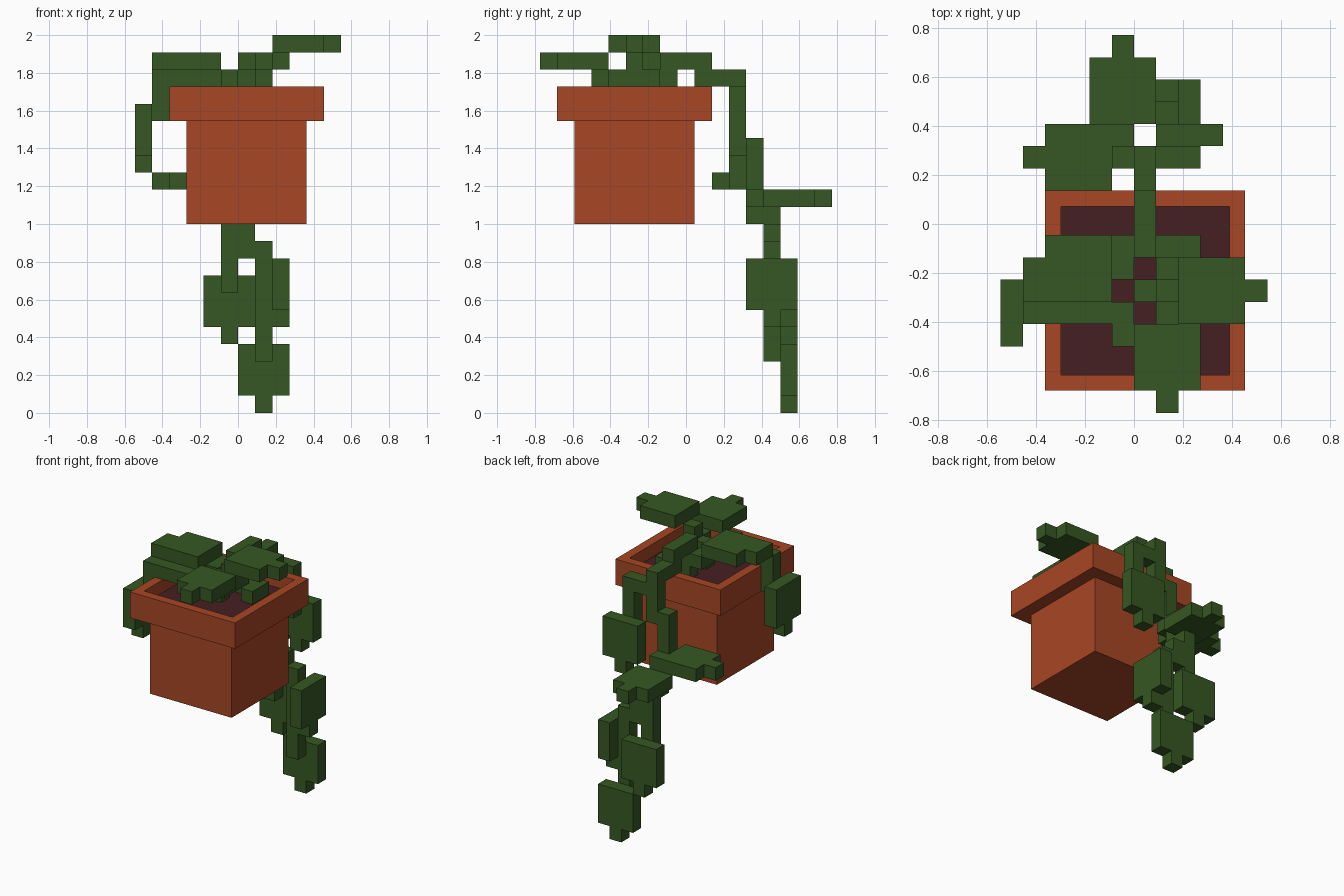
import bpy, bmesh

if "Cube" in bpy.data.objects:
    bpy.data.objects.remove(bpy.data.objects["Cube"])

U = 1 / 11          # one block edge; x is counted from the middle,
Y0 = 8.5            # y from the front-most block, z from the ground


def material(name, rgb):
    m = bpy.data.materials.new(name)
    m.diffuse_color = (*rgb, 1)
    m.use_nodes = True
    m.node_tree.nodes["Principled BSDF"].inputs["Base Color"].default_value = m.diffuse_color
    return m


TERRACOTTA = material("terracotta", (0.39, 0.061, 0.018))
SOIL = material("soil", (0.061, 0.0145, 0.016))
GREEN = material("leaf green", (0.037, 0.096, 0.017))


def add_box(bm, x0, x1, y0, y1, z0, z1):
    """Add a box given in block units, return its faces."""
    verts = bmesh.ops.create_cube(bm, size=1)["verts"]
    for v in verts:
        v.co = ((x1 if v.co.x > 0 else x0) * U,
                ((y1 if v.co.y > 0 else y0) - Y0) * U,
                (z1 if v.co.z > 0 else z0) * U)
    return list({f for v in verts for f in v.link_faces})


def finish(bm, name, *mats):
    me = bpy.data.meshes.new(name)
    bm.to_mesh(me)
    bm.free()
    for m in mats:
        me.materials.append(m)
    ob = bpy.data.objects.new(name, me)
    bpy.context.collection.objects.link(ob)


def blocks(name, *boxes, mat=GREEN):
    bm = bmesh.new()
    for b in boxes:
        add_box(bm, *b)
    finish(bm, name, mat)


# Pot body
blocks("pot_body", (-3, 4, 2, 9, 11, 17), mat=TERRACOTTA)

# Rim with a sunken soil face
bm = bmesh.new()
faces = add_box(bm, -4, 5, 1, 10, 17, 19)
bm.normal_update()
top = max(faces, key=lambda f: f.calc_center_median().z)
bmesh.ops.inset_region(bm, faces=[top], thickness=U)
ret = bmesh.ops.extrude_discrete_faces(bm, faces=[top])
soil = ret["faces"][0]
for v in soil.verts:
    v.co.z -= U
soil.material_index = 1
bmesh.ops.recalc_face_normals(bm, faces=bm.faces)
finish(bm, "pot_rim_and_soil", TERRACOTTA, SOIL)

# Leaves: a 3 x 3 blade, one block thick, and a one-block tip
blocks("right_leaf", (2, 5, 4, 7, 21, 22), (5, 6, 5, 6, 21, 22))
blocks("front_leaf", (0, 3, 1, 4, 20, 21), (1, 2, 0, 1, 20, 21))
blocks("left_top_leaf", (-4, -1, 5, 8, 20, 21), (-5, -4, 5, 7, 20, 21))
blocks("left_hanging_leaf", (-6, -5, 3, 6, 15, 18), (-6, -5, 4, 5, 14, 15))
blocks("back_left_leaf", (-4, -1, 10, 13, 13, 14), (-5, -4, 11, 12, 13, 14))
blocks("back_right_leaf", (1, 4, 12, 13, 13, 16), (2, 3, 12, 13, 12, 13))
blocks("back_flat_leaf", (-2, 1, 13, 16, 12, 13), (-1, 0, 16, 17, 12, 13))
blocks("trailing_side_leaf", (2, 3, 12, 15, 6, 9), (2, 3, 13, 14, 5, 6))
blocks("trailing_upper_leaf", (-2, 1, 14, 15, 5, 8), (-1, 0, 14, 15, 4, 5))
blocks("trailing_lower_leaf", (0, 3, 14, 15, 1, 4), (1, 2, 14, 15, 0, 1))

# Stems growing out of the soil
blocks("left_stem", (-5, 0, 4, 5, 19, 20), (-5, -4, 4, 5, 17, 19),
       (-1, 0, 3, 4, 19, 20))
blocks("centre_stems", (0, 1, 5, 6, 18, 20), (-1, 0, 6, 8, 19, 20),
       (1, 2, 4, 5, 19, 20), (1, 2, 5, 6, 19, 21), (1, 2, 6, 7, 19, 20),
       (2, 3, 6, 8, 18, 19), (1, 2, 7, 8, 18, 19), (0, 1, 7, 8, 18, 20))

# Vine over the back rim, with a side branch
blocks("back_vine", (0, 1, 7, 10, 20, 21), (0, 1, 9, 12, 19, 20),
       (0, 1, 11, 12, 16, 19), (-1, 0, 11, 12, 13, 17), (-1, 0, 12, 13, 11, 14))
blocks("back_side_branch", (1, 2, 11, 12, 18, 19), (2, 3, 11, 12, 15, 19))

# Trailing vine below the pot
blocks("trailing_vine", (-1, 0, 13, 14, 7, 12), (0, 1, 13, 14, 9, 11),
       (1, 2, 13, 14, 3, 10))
---
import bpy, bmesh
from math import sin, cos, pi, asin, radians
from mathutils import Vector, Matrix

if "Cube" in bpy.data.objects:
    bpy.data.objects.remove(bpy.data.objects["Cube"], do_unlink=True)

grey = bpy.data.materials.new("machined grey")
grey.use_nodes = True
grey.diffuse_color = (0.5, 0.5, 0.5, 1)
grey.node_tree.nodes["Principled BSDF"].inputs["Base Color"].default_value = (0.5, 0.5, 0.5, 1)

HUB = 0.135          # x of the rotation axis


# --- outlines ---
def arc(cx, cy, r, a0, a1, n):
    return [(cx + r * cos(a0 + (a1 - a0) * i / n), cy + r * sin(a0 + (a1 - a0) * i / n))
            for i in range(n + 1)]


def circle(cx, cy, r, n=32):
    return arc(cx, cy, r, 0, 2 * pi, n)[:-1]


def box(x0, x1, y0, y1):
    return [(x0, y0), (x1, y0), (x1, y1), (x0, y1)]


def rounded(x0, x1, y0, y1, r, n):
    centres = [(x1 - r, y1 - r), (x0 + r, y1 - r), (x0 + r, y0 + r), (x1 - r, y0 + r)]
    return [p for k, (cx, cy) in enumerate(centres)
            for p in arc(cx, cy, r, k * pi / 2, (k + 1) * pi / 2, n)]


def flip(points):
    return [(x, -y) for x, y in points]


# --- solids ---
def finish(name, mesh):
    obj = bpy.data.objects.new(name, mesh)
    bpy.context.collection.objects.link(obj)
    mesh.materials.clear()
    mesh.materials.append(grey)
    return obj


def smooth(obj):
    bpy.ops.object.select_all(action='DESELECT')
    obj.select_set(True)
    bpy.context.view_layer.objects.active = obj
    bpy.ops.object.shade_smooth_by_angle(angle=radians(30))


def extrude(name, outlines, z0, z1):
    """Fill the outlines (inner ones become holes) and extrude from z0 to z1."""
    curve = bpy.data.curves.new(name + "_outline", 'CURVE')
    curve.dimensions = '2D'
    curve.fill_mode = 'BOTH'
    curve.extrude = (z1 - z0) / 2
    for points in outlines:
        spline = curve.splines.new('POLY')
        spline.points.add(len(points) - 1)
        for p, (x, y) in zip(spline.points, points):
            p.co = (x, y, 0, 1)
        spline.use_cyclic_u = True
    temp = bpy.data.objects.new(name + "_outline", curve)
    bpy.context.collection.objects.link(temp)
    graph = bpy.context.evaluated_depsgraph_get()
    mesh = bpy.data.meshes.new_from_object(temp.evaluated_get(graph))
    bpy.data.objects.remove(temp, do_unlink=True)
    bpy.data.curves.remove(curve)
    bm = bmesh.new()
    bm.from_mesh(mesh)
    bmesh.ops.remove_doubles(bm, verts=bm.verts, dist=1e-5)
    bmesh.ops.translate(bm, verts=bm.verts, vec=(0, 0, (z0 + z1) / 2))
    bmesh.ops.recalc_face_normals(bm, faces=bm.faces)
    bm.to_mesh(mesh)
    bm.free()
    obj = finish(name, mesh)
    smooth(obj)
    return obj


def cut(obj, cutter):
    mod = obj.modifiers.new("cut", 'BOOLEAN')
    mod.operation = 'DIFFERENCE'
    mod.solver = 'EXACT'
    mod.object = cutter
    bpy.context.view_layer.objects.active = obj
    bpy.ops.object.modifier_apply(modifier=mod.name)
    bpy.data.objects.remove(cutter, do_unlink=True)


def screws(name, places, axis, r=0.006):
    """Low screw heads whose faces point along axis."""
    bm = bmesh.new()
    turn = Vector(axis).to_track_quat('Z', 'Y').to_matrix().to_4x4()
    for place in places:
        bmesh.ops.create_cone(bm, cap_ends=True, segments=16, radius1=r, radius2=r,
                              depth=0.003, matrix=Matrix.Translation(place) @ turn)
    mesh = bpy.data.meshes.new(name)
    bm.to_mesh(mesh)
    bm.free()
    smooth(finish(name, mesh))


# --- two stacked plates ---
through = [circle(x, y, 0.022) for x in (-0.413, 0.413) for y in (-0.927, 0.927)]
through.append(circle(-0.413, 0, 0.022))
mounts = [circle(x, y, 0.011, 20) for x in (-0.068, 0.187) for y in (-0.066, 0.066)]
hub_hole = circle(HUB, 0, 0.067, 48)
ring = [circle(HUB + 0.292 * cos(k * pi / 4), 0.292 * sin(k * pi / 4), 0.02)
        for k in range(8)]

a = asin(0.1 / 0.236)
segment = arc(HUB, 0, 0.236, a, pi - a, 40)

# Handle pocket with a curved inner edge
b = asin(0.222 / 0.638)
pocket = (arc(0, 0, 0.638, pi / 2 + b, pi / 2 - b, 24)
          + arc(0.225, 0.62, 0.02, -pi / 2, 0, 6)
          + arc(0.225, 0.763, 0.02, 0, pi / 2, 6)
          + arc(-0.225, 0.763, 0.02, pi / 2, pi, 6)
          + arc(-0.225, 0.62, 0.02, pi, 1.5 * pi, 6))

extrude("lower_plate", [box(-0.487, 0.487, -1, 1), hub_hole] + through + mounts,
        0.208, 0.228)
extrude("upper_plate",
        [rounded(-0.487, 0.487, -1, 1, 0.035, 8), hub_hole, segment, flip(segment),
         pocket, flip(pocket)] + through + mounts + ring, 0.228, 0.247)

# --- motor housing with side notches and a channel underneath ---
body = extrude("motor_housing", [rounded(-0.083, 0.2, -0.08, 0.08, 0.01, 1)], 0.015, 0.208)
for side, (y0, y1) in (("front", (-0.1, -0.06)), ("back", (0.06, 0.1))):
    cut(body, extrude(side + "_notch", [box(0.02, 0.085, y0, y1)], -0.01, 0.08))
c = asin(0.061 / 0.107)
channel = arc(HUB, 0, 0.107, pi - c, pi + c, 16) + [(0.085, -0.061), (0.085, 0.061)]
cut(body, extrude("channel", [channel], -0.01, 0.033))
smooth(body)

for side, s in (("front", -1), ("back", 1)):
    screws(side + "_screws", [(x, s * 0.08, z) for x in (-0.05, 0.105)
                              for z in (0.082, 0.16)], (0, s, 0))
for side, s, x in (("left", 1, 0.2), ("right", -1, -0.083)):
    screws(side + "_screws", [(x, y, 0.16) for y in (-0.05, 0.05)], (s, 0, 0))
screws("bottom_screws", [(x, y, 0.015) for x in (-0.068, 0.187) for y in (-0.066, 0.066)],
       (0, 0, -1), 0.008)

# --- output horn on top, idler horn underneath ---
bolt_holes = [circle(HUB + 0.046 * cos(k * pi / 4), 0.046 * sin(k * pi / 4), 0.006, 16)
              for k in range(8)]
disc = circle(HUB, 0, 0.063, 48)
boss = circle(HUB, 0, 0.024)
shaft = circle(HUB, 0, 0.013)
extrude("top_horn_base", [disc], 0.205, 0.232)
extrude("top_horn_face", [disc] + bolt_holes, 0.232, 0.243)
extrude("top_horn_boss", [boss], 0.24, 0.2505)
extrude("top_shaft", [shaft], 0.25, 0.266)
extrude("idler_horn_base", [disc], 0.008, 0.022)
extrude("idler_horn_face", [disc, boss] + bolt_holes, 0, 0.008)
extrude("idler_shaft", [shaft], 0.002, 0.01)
...
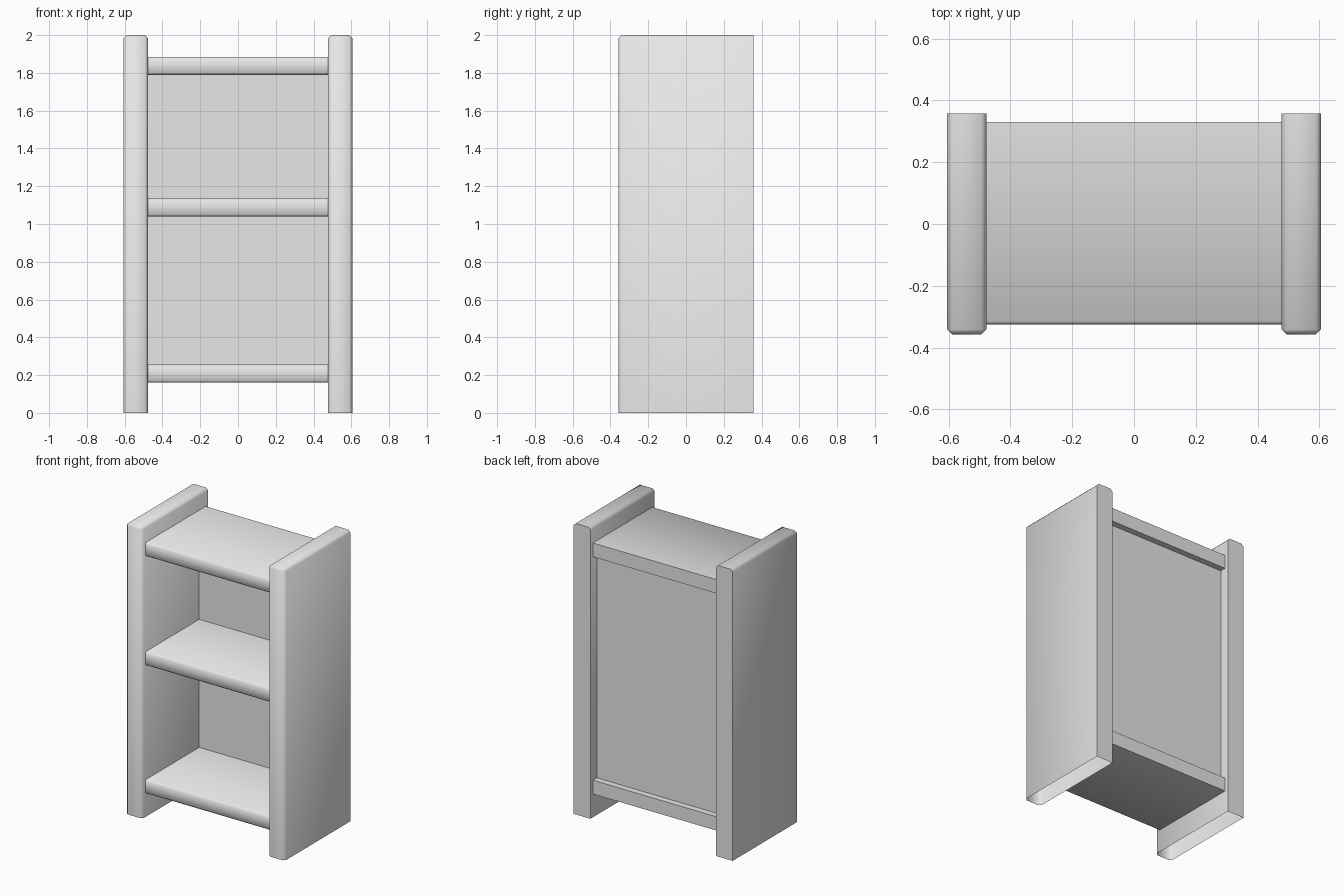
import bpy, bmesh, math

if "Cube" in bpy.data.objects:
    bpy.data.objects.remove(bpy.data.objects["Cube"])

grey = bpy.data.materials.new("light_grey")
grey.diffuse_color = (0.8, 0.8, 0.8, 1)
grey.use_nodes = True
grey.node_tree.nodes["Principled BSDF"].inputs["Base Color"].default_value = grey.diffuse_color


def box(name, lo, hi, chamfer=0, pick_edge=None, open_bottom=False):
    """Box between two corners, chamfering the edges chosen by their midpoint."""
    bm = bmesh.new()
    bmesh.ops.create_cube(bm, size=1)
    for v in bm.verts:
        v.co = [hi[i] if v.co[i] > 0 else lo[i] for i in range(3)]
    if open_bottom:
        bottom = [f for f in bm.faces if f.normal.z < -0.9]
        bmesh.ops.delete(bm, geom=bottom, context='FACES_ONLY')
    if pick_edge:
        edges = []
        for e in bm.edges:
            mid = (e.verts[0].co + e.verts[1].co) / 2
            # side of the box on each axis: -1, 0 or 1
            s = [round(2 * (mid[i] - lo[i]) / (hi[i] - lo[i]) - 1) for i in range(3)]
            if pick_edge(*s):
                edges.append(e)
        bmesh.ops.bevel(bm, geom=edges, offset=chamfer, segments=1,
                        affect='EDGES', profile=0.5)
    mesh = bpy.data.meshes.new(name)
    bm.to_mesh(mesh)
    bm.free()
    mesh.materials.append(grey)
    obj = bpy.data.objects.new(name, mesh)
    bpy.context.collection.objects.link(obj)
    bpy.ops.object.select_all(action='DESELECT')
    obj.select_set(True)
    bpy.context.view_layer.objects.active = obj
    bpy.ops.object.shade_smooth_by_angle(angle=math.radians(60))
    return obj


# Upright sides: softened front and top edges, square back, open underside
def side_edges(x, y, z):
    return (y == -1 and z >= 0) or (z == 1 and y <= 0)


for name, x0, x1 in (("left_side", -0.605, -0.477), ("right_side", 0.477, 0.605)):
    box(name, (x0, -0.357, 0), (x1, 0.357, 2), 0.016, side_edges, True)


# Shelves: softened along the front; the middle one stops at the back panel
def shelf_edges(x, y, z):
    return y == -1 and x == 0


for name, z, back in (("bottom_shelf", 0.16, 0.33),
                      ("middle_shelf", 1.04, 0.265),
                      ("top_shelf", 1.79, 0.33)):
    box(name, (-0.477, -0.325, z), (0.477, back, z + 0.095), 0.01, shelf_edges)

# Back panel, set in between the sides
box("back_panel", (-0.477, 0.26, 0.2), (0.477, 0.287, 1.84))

• _Prompt_: Copy the records above exactly, beginning at the line that contains "# --- two stacked" and stopping after the line that contains "pocket = (arc(0, 0, 0.638, pi".

• _Answer to this exercise_:
# --- two stacked plates ---
through = [circle(x, y, 0.022) for x in (-0.413, 0.413) for y in (-0.927, 0.927)]
through.append(circle(-0.413, 0, 0.022))
mounts = [circle(x, y, 0.011, 20) for x in (-0.068, 0.187) for y in (-0.066, 0.066)]
hub_hole = circle(HUB, 0, 0.067, 48)
ring = [circle(HUB + 0.292 * cos(k * pi / 4), 0.292 * sin(k * pi / 4), 0.02)
        for k in range(8)]

a = asin(0.1 / 0.236)
segment = arc(HUB, 0, 0.236, a, pi - a, 40)

# Handle pocket with a curved inner edge
b = asin(0.222 / 0.638)
pocket = (arc(0, 0, 0.638, pi / 2 + b, pi / 2 - b, 24)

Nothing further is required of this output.